- **Provided entries**:
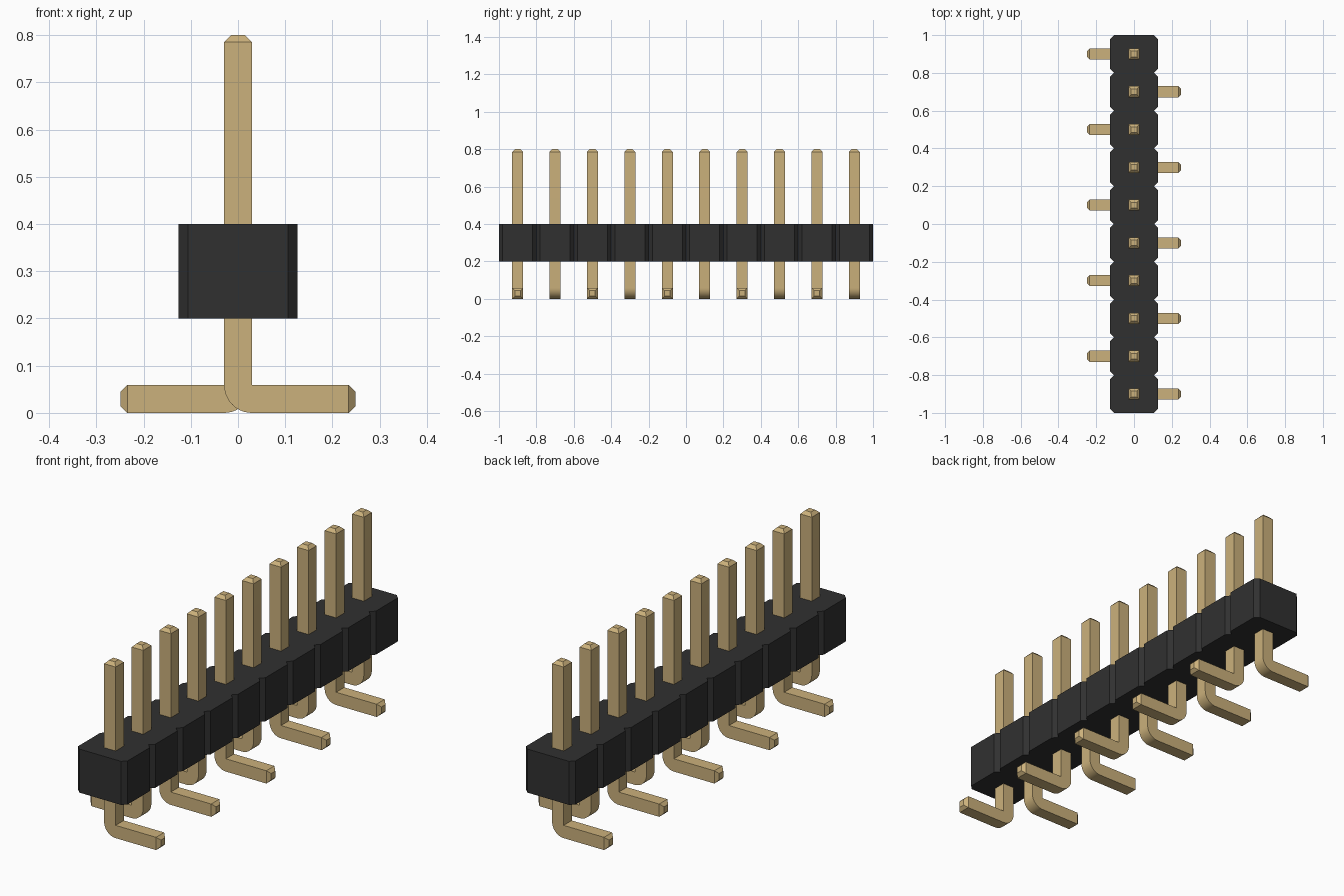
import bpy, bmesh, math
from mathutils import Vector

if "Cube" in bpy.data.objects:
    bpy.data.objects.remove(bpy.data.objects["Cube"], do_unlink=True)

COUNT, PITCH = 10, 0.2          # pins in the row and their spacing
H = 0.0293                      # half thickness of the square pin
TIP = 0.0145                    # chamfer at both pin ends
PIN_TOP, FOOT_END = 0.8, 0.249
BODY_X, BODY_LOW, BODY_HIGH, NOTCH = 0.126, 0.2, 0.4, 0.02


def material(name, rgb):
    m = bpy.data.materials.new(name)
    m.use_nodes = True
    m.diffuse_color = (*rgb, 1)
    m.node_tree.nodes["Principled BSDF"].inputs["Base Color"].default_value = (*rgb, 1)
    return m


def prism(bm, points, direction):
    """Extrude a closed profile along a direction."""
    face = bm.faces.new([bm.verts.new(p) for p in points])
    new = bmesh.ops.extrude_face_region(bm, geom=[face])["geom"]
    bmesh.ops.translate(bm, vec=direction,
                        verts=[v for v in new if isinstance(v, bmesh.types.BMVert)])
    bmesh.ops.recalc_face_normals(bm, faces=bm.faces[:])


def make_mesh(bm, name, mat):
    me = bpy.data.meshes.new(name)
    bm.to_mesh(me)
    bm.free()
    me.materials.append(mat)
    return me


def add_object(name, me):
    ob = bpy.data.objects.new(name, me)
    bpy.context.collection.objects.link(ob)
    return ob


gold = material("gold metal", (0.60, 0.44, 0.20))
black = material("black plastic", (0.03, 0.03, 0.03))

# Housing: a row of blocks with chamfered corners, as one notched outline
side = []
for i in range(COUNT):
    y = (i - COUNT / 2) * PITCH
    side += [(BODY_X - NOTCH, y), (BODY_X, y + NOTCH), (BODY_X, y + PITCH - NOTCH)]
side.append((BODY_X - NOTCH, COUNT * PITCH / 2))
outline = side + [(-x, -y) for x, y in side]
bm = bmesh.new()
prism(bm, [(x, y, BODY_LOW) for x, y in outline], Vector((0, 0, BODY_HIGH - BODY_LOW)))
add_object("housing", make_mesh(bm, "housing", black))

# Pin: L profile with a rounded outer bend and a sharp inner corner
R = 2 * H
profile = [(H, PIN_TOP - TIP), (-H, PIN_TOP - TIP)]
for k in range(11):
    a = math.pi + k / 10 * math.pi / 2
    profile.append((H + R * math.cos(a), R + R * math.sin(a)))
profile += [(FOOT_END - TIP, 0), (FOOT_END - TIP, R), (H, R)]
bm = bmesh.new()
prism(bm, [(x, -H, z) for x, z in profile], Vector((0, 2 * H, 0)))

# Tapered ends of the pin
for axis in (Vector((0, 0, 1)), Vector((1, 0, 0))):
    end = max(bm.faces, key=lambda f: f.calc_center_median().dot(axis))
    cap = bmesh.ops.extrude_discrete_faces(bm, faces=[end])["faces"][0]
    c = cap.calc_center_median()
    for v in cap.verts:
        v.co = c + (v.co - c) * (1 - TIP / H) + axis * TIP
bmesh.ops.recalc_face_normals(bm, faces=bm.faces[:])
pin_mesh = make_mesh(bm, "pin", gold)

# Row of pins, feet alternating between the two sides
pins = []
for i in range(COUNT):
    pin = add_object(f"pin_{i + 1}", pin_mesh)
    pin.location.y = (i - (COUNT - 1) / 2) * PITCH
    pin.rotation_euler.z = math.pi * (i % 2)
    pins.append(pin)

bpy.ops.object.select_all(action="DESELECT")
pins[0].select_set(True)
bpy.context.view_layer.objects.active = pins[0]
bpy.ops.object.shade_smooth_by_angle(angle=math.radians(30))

- **What to do**: All lines of the records above that contain the word "outline" are to be copied out.

- **Your solution**:
# Housing: a row of blocks with chamfered corners, as one notched outline
outline = side + [(-x, -y) for x, y in side]
prism(bm, [(x, y, BODY_LOW) for x, y in outline], Vector((0, 0, BODY_HIGH - BODY_LOW)))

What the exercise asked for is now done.